__RECORDS SUPPLIED__:
[Start of Attachment]
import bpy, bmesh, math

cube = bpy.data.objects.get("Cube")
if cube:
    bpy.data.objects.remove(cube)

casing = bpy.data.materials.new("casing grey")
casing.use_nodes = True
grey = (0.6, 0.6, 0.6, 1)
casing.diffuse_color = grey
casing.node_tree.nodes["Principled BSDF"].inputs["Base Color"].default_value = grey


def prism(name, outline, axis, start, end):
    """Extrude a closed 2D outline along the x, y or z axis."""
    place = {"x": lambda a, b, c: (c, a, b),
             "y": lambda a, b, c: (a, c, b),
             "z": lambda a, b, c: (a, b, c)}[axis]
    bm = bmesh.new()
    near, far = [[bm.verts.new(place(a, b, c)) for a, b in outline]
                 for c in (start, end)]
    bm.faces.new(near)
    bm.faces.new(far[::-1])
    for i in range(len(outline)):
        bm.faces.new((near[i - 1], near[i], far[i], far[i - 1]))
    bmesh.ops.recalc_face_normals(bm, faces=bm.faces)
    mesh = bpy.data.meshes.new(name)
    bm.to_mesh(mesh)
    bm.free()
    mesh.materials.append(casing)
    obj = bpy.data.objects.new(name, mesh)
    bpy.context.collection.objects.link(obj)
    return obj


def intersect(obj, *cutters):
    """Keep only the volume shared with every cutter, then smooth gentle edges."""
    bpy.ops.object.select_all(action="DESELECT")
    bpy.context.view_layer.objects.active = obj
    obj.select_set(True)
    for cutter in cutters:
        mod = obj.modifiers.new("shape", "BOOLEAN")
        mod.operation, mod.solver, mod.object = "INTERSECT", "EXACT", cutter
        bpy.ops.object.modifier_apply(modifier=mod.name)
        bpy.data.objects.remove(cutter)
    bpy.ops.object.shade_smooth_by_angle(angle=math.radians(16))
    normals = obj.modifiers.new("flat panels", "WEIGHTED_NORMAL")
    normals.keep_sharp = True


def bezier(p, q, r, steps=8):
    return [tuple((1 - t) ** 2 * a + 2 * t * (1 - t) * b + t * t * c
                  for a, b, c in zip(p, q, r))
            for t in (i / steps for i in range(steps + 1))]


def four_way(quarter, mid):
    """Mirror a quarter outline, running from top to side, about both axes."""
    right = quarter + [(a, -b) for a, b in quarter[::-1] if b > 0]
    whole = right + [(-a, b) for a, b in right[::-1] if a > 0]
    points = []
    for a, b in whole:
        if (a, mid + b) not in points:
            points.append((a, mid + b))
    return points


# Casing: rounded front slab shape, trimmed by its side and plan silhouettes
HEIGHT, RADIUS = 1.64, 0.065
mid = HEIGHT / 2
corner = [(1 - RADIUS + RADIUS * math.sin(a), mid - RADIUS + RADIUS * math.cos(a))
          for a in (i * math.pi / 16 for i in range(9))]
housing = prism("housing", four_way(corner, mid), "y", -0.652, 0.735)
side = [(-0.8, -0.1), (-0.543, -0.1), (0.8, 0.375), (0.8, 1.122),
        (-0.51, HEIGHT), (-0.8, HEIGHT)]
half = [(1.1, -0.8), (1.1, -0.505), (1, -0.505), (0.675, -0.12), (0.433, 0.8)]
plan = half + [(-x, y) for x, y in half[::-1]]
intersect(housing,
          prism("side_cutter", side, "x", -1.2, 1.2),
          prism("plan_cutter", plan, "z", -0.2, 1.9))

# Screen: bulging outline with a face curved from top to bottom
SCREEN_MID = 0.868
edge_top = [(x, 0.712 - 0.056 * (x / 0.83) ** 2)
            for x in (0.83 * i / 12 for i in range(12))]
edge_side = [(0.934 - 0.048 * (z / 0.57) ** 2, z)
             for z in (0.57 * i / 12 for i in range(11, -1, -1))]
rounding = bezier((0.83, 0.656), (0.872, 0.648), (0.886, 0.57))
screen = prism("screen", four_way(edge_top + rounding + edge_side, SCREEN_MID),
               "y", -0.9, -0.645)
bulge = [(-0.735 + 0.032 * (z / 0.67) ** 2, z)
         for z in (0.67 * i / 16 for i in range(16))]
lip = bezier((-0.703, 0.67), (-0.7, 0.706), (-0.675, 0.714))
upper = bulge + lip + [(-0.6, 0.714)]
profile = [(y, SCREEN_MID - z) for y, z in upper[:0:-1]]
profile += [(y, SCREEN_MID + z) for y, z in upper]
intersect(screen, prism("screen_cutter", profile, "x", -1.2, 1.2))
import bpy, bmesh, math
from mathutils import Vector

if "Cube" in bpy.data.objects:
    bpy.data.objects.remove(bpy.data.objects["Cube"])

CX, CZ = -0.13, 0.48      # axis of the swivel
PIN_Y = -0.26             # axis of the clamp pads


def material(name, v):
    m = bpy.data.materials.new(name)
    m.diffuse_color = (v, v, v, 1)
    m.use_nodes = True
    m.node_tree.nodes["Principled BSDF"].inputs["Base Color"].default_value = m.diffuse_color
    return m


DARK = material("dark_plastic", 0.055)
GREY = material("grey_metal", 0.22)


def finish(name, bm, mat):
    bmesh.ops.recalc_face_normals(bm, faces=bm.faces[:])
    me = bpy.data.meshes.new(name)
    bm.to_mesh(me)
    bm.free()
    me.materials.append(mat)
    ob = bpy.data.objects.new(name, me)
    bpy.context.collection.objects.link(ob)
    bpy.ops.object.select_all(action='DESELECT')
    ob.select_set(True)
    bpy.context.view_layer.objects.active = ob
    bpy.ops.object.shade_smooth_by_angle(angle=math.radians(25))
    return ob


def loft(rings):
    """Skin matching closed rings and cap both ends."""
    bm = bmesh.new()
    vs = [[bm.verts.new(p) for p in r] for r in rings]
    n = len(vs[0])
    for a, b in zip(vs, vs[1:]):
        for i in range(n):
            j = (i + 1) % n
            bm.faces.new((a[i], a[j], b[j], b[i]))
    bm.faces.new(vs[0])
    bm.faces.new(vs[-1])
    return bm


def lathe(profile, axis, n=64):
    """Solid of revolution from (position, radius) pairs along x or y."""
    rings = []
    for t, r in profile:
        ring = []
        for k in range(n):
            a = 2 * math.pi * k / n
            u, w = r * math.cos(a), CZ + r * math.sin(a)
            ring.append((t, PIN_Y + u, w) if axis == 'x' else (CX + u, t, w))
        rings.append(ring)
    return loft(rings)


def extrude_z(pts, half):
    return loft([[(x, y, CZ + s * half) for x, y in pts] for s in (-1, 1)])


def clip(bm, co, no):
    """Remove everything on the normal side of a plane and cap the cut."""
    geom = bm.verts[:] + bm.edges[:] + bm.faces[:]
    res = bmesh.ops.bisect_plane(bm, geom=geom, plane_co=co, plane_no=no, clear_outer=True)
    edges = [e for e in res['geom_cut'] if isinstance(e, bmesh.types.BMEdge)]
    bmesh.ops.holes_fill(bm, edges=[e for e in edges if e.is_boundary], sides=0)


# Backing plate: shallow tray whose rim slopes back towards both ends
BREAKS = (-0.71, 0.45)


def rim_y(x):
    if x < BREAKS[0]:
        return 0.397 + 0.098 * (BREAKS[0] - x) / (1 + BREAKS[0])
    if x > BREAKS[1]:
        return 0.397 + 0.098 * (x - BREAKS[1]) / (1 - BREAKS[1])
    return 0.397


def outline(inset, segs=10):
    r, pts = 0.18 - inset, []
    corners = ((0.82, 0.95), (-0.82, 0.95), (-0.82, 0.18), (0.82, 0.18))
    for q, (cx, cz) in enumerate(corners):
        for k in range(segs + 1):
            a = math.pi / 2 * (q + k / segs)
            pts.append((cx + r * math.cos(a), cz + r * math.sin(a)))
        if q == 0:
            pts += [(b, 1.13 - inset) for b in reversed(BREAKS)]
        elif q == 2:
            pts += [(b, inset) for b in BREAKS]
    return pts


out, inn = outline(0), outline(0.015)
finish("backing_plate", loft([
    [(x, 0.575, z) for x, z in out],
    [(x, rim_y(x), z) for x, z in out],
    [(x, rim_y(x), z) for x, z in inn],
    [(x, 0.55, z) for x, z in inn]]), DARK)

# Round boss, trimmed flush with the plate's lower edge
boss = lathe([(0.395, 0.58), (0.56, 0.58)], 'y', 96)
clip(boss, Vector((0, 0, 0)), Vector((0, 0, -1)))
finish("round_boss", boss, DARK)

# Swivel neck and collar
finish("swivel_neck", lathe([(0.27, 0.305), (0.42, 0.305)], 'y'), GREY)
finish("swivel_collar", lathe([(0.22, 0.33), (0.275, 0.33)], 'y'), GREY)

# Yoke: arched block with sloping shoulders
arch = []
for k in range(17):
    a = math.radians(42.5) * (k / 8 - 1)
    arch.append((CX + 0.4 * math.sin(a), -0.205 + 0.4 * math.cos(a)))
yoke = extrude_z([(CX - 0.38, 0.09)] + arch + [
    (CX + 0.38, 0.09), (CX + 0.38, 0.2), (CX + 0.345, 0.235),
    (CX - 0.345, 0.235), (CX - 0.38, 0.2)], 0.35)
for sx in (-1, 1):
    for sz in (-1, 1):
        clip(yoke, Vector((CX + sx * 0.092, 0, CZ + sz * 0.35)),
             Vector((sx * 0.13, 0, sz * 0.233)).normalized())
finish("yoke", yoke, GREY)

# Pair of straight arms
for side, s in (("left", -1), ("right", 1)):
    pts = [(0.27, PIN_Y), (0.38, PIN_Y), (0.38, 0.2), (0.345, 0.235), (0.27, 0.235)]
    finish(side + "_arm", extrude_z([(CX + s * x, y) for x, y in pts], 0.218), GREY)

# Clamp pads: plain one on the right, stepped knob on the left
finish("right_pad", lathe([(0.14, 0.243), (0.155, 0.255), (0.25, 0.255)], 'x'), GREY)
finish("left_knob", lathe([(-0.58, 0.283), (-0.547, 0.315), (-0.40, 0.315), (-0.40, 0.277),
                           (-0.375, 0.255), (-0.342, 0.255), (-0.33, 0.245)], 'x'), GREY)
[End of Attachment]
__AIM OF THE EXERCISE__: All that belongs in the answer is the run of lines above from the line containing "bpy.ops.object.modifier_apply(modifier=mod.name)" through the line containing "edge_side = [(0.934", exactly as written.

__EXERCISE ANSWER__:
        bpy.ops.object.modifier_apply(modifier=mod.name)
        bpy.data.objects.remove(cutter)
    bpy.ops.object.shade_smooth_by_angle(angle=math.radians(16))
    normals = obj.modifiers.new("flat panels", "WEIGHTED_NORMAL")
    normals.keep_sharp = True


def bezier(p, q, r, steps=8):
    return [tuple((1 - t) ** 2 * a + 2 * t * (1 - t) * b + t * t * c
                  for a, b, c in zip(p, q, r))
            for t in (i / steps for i in range(steps + 1))]


def four_way(quarter, mid):
    """Mirror a quarter outline, running from top to side, about both axes."""
    right = quarter + [(a, -b) for a, b in quarter[::-1] if b > 0]
    whole = right + [(-a, b) for a, b in right[::-1] if a > 0]
    points = []
    for a, b in whole:
        if (a, mid + b) not in points:
            points.append((a, mid + b))
    return points


# Casing: rounded front slab shape, trimmed by its side and plan silhouettes
HEIGHT, RADIUS = 1.64, 0.065
mid = HEIGHT / 2
corner = [(1 - RADIUS + RADIUS * math.sin(a), mid - RADIUS + RADIUS * math.cos(a))
          for a in (i * math.pi / 16 for i in range(9))]
housing = prism("housing", four_way(corner, mid), "y", -0.652, 0.735)
side = [(-0.8, -0.1), (-0.543, -0.1), (0.8, 0.375), (0.8, 1.122),
        (-0.51, HEIGHT), (-0.8, HEIGHT)]
half = [(1.1, -0.8), (1.1, -0.505), (1, -0.505), (0.675, -0.12), (0.433, 0.8)]
plan = half + [(-x, y) for x, y in half[::-1]]
intersect(housing,
          prism("side_cutter", side, "x", -1.2, 1.2),
          prism("plan_cutter", plan, "z", -0.2, 1.9))

# Screen: bulging outline with a face curved from top to bottom
SCREEN_MID = 0.868
edge_top = [(x, 0.712 - 0.056 * (x / 0.83) ** 2)
            for x in (0.83 * i / 12 for i in range(12))]
edge_side = [(0.934 - 0.048 * (z / 0.57) ** 2, z)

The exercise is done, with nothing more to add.